*Instructions to follow:*
If a line in the records below holds the string "context", count it, and state only the final count.

*The data:*

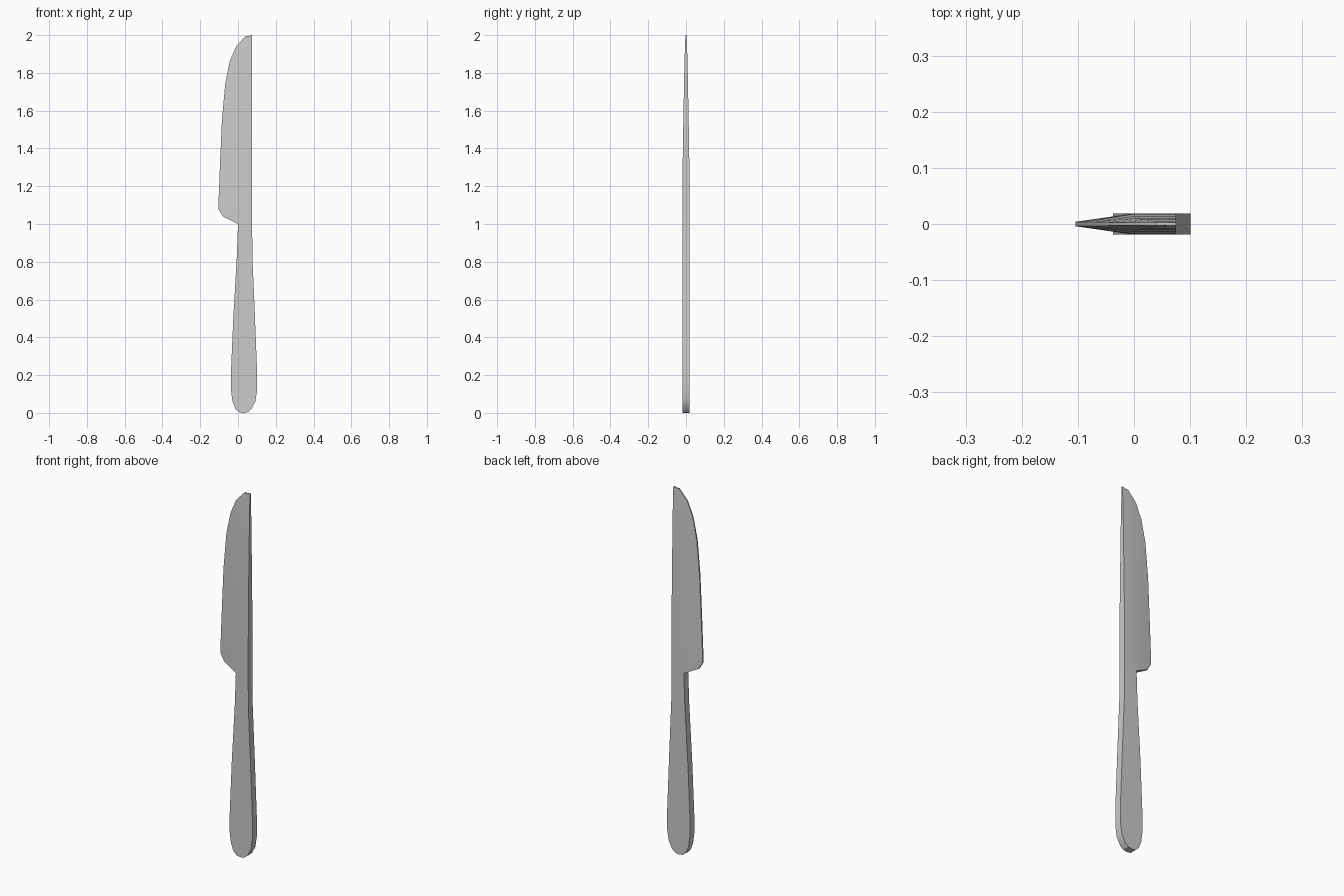
import bpy, bmesh, math

# Cross-sections up the knife: z, left x, middle x, right x, half thickness left, half thickness spine
T = 0.019
rows = [
    # rounded handle end and tapering handle
    (0.004, 0.005, 0.028, 0.052, T, T),
    (0.02, -0.013, 0.03, 0.071, T, T),
    (0.06, -0.029, 0.032, 0.092, T, T),
    (0.12, -0.037, 0.032, 0.101, T, T),
    (0.22, -0.037, 0.032, 0.101, T, T),
    (0.50, -0.025, 0.033, 0.09, T, T),
    (0.83, -0.006, 0.034, 0.076, T, T),
    (1.00, 0.0, 0.036, 0.075, T, T),
    # blade shoulder
    (1.04, -0.08, 0.0, 0.075, 0.006, T),
    (1.08, -0.104, 0.0, 0.075, 0.004, T),
    # blade with curved cutting edge
    (1.10, -0.104, 0.0, 0.075, 0.004, T),
    (1.30, -0.096, 0.0, 0.075, 0.004, 0.018),
    (1.55, -0.085, 0.0, 0.075, 0.004, 0.014),
    (1.74, -0.068, 0.005, 0.075, 0.004, 0.0105),
    (1.86, -0.044, 0.018, 0.075, 0.003, 0.008),
    (1.94, -0.010, 0.035, 0.075, 0.003, 0.0055),
    (1.995, 0.04, 0.058, 0.075, 0.003, 0.003),
]

bm = bmesh.new()
rings = []
for z, xl, xm, xr, hl, hs in rows:
    pts = [(xl, -hl), (xm, -hs), (xr, -hs), (xr, hs), (xm, hs), (xl, hl)]
    rings.append([bm.verts.new((x, y, z)) for x, y in pts])

# Skin between neighbouring sections
for a, b in zip(rings, rings[1:]):
    for i in range(6):
        j = (i + 1) % 6
        bm.faces.new((a[i], a[j], b[j], b[i]))

# Pointed bottom of the handle and top of the blade
for v in (rings[0][1], rings[0][4]):
    v.co.z = 0.0
for v in rings[-1][2:4]:
    v.co.z = 2.0
for r in (rings[0], rings[-1]):
    bm.faces.new((r[0], r[1], r[4], r[5]))
    bm.faces.new((r[1], r[2], r[3], r[4]))
bmesh.ops.recalc_face_normals(bm, faces=bm.faces)

mesh = bpy.data.meshes.new("table_knife")
bm.to_mesh(mesh)
bm.free()
knife = bpy.data.objects.new("table_knife", mesh)
bpy.context.collection.objects.link(knife)
bpy.context.view_layer.objects.active = knife
knife.select_set(True)
bpy.ops.object.shade_smooth_by_angle(angle=math.radians(30))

*Your solution:*
2